====== Information shown

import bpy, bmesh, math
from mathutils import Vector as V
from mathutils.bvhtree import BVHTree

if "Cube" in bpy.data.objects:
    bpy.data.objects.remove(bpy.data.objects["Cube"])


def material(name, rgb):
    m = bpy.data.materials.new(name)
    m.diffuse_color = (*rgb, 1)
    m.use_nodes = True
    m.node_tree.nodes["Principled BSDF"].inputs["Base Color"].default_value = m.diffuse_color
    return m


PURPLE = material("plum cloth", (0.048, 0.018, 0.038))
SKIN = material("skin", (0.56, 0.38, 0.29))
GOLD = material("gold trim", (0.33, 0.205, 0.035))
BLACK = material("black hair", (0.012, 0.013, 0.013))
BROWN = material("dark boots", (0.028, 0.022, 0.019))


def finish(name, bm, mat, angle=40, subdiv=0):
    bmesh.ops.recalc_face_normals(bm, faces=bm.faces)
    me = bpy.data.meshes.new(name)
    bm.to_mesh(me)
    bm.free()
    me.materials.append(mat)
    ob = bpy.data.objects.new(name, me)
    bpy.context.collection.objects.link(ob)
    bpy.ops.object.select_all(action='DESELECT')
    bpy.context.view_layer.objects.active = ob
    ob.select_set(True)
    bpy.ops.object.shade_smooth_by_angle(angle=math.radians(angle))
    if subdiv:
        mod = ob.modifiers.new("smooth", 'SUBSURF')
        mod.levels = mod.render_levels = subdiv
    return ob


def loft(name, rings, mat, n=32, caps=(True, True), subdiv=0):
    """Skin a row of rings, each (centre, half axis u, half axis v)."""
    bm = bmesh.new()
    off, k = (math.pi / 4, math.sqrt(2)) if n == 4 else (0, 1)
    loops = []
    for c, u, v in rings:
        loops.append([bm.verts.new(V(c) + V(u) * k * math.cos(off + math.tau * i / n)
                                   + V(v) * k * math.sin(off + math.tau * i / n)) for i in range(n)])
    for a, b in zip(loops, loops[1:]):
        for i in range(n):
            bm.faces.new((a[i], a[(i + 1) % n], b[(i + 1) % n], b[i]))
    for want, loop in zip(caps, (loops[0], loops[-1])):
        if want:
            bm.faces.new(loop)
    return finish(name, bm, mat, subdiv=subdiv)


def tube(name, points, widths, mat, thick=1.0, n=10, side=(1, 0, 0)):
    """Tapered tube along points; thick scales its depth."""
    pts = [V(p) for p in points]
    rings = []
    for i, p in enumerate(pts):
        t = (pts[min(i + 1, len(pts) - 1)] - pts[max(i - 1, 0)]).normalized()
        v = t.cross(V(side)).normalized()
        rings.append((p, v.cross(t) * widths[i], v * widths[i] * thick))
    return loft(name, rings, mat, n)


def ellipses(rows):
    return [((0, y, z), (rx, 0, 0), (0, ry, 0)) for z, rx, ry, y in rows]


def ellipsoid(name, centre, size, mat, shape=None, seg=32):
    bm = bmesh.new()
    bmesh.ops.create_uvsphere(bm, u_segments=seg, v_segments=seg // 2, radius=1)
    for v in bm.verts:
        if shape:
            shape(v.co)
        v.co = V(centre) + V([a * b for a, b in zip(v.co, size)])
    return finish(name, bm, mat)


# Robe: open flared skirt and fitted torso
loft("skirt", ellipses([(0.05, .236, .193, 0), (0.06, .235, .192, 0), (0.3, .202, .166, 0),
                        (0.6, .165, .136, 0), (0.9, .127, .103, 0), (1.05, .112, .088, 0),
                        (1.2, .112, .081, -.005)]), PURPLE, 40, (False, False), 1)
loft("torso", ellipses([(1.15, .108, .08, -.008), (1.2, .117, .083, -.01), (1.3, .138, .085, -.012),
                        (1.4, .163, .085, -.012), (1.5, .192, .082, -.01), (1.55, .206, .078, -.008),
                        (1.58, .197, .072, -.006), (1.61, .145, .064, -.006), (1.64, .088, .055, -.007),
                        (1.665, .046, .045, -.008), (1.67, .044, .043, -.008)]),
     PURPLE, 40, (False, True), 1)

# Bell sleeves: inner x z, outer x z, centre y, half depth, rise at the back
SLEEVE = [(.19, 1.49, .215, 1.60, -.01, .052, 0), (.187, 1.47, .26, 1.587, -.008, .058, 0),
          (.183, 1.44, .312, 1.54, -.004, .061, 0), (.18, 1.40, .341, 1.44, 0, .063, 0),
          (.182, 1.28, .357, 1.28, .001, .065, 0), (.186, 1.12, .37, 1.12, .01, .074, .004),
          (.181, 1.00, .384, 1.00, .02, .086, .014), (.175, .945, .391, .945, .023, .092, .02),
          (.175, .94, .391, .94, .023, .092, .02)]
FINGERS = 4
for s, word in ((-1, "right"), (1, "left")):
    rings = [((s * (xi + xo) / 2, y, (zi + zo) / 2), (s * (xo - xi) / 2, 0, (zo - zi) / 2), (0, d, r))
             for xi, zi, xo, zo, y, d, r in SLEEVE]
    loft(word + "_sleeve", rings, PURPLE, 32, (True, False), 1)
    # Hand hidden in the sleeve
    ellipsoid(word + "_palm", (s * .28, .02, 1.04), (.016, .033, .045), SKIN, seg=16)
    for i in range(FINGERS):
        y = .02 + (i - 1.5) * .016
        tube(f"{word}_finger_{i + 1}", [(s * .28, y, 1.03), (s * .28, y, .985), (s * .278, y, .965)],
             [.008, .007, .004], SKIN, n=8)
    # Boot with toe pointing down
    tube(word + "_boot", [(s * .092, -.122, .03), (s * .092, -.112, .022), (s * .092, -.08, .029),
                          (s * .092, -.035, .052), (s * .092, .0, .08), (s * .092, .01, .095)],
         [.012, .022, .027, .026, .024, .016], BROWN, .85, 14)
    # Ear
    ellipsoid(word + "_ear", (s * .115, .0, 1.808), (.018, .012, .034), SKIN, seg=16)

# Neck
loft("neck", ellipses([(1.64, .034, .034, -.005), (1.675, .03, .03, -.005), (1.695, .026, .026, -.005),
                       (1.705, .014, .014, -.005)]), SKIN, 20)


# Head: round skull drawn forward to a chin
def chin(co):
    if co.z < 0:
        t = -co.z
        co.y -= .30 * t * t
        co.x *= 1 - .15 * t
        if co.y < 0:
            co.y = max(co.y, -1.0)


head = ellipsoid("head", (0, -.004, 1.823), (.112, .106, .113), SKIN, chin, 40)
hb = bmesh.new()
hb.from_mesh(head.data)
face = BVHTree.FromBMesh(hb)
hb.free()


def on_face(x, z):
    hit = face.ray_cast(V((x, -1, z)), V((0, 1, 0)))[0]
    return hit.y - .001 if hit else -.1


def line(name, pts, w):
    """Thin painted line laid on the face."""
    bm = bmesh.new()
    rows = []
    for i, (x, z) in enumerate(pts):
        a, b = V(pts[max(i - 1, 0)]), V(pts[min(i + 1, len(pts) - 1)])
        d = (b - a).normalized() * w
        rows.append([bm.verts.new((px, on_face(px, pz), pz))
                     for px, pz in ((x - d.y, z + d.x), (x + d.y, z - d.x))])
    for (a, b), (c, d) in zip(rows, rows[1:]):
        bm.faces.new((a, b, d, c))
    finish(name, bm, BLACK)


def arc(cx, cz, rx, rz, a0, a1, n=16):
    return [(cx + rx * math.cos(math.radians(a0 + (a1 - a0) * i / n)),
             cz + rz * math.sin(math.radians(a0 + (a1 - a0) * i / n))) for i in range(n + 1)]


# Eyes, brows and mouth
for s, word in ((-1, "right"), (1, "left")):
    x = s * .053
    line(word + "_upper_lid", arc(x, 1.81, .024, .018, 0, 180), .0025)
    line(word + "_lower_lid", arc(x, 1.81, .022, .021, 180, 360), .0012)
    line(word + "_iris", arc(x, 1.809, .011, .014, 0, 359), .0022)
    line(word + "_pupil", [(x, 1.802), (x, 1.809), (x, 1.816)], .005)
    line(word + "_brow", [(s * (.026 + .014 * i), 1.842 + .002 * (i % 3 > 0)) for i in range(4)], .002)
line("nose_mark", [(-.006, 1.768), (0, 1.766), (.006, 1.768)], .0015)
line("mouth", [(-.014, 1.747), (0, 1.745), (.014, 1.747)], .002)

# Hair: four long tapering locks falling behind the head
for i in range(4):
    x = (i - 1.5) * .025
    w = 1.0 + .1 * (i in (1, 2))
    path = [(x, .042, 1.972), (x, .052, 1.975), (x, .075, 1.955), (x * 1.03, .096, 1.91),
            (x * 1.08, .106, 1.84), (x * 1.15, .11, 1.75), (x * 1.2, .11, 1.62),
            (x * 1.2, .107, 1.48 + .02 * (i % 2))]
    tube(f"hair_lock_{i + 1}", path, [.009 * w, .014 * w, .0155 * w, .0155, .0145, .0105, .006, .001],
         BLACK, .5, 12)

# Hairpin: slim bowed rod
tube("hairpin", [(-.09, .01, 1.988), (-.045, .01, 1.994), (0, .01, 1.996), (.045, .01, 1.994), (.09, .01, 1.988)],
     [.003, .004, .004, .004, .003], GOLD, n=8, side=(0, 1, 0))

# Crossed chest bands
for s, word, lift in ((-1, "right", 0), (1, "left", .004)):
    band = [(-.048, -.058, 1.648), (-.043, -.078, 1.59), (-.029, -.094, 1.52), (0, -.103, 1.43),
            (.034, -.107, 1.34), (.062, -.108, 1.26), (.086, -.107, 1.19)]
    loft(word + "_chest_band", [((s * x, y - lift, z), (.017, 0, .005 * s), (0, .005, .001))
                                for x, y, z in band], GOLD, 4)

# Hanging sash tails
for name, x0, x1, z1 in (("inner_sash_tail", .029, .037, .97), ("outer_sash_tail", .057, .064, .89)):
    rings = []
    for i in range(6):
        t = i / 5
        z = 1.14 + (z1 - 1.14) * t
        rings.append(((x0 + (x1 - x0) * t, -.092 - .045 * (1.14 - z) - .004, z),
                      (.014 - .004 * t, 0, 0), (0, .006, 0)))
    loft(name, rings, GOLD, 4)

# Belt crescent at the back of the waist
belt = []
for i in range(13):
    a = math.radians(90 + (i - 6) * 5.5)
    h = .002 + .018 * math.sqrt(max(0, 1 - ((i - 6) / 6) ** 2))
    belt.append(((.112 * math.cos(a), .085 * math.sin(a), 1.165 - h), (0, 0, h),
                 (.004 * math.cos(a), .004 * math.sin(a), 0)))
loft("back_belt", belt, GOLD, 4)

============

Instructions to follow – In the entries above, find every line holding the word "return" and copy it out.

Solution –
    return m
    return ob
    return finish(name, bm, mat, subdiv=subdiv)
    return loft(name, rings, mat, n)
    return [((0, y, z), (rx, 0, 0), (0, ry, 0)) for z, rx, ry, y in rows]
    return finish(name, bm, mat)
    return hit.y - .001 if hit else -.1
    return [(cx + rx * math.cos(math.radians(a0 + (a1 - a0) * i / n)),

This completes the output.